*The task:*
Find each line below containing the word "return" and copy it.

*Material for the task:*

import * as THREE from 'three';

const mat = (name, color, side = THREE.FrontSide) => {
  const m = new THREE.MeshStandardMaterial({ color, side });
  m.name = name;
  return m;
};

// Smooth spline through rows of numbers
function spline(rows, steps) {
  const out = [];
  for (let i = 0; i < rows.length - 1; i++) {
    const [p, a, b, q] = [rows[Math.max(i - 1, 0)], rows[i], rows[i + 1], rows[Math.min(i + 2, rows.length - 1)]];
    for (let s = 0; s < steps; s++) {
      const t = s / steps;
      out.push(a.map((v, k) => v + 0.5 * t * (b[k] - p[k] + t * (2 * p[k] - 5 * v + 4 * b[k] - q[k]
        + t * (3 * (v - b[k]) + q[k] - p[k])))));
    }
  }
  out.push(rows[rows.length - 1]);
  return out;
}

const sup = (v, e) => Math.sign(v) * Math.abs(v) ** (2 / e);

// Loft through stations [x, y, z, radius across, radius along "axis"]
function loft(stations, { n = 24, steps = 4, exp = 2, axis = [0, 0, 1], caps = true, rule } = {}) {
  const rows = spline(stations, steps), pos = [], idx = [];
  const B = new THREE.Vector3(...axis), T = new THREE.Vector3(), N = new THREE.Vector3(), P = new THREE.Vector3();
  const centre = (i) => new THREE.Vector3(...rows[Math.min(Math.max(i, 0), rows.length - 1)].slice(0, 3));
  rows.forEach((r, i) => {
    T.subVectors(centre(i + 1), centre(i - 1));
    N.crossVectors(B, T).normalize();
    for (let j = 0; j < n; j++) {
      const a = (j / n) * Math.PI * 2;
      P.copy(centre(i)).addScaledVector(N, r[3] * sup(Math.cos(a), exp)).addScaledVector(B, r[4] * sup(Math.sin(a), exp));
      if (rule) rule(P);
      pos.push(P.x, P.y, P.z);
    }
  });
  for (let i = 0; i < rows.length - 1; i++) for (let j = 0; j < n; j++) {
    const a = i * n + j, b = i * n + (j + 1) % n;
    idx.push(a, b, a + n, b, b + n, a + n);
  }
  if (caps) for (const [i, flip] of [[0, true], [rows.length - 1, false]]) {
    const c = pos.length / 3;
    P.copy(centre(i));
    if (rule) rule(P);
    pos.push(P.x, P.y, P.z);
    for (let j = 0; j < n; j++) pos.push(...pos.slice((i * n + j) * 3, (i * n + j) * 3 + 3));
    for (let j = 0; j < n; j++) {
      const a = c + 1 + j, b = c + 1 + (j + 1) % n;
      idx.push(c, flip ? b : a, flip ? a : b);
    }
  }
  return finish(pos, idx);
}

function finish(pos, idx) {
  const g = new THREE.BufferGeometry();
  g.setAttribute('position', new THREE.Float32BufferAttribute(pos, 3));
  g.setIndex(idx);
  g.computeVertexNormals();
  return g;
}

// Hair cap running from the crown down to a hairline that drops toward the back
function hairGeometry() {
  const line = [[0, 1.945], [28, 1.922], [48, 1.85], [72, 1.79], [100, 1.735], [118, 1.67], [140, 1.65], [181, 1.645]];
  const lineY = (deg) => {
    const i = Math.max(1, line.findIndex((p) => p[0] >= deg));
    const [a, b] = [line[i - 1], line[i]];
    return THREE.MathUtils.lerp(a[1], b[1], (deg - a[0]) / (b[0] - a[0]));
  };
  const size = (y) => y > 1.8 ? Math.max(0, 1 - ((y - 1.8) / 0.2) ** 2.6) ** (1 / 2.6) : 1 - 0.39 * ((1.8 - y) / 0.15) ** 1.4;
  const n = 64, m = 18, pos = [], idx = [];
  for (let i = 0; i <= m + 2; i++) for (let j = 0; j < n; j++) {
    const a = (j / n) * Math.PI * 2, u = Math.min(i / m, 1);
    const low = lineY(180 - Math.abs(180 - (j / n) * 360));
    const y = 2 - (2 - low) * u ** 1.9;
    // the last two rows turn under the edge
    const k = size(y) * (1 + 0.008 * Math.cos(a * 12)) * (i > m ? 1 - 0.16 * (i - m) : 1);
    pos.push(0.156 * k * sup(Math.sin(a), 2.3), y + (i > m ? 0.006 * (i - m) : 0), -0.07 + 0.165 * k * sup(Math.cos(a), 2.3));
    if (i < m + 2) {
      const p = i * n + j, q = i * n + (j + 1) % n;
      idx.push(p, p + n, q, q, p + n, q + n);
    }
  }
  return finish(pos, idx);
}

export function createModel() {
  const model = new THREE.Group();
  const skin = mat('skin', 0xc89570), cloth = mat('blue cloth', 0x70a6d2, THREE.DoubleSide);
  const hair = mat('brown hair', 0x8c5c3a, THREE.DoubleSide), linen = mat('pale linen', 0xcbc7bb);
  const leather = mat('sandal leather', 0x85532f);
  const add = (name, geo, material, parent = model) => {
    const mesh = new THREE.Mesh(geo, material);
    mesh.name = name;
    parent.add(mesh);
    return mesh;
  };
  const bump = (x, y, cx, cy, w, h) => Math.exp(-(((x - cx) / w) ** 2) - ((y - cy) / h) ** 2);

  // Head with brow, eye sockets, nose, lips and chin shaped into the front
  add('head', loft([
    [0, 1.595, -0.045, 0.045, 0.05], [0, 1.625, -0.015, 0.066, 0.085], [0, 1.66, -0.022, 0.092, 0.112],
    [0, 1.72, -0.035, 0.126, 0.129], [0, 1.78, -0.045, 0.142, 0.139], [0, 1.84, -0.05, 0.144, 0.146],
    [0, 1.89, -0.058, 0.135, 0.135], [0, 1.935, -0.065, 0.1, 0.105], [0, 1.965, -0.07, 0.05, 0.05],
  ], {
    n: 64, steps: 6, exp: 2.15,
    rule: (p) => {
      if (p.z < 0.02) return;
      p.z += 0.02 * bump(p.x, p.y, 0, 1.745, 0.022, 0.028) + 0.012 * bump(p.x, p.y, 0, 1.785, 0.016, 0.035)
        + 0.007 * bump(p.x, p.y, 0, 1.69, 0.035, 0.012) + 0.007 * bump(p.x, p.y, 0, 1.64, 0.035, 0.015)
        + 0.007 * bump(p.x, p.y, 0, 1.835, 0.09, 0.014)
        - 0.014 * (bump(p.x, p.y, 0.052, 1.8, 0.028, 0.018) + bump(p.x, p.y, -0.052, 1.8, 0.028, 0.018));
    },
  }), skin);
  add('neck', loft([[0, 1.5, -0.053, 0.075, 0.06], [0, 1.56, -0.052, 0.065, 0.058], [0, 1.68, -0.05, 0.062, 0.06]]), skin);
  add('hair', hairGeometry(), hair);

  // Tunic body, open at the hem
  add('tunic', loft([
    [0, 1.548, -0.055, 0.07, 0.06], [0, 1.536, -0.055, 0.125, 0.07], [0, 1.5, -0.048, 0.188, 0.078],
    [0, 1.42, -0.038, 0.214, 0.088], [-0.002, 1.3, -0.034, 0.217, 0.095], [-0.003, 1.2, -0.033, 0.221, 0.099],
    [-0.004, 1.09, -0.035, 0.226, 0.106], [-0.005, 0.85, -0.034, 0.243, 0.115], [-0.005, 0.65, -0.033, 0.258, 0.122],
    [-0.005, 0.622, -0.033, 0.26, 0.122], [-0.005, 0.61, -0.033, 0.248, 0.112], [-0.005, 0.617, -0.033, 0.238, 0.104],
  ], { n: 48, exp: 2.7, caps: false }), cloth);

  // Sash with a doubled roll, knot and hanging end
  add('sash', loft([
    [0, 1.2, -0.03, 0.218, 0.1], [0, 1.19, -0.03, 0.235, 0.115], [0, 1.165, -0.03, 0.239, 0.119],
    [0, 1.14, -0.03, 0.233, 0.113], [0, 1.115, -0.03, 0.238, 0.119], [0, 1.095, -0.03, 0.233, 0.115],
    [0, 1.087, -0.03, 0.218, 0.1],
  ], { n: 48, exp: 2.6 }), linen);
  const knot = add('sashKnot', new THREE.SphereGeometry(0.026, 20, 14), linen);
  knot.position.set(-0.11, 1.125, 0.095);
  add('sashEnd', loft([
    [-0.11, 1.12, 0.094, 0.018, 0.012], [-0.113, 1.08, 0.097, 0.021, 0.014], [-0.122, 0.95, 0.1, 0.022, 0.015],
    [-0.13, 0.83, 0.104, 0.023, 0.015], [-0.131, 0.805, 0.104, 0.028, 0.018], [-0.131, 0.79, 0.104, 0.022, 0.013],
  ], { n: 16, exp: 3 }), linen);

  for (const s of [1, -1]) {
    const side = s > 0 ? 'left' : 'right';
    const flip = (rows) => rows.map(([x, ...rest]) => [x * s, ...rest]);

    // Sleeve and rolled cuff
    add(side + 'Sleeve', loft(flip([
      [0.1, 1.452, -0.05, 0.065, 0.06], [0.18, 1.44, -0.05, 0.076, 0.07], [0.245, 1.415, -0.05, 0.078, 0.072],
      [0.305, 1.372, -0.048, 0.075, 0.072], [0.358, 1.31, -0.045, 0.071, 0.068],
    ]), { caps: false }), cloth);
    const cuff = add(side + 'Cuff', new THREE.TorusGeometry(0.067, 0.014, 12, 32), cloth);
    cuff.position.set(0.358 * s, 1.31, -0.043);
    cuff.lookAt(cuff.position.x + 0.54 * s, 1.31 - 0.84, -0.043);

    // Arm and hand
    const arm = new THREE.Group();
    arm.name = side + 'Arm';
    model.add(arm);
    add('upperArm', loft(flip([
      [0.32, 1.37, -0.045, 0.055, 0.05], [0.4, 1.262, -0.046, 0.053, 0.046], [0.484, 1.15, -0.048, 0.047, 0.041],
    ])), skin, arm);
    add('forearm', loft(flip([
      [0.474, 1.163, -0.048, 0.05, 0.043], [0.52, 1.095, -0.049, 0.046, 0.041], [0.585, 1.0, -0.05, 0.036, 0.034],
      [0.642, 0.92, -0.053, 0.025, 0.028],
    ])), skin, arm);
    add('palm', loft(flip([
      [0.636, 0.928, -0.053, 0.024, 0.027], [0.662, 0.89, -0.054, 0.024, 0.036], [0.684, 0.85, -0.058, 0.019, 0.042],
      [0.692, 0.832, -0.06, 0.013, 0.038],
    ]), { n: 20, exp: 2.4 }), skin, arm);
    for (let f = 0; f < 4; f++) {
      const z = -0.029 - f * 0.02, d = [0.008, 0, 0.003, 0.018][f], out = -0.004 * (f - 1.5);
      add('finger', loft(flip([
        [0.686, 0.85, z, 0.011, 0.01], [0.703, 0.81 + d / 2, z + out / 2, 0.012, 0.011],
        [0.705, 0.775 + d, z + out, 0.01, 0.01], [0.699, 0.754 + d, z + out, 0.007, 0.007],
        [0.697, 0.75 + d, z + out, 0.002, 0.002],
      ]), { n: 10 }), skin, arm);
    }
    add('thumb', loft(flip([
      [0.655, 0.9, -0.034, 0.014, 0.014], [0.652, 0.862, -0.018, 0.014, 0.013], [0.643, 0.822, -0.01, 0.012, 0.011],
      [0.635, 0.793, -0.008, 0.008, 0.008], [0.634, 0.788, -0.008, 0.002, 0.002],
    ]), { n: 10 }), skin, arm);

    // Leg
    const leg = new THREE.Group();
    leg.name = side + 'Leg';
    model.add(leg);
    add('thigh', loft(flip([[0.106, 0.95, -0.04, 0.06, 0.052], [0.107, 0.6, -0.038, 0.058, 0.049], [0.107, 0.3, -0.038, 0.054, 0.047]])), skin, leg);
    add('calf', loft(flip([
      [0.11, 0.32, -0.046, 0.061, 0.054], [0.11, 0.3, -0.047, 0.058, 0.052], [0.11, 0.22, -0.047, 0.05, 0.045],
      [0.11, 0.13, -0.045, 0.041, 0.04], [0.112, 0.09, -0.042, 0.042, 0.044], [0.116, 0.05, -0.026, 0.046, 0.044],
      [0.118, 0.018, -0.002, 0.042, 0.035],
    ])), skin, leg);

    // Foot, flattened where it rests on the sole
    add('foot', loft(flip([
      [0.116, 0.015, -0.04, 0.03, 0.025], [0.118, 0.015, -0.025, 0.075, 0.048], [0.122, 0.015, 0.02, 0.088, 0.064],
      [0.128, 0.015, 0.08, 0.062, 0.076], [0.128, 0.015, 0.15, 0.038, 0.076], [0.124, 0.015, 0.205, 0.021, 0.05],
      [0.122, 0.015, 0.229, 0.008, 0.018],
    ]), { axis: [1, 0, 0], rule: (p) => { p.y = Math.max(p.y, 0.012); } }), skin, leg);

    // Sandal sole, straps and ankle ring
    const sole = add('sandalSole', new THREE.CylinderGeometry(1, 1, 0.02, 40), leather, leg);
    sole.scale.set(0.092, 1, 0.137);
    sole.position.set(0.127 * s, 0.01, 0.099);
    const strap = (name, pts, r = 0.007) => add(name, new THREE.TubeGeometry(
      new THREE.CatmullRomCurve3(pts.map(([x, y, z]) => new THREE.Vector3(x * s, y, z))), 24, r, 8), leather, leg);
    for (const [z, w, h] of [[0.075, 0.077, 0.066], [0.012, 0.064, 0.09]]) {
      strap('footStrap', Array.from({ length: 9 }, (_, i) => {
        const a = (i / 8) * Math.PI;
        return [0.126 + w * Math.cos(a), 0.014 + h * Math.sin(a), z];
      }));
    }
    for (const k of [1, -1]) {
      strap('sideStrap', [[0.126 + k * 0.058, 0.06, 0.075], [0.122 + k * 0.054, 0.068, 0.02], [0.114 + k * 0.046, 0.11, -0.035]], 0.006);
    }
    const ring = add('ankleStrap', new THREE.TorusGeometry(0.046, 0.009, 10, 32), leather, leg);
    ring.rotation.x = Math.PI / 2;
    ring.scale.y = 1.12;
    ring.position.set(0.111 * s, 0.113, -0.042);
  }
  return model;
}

*The completed task:*
  return m;
  return out;
  return finish(pos, idx);
  return g;
    return THREE.MathUtils.lerp(a[1], b[1], (deg - a[0]) / (b[0] - a[0]));
  return finish(pos, idx);
    return mesh;
      if (p.z < 0.02) return;
        return [0.126 + w * Math.cos(a), 0.014 + h * Math.sin(a), z];
  return model;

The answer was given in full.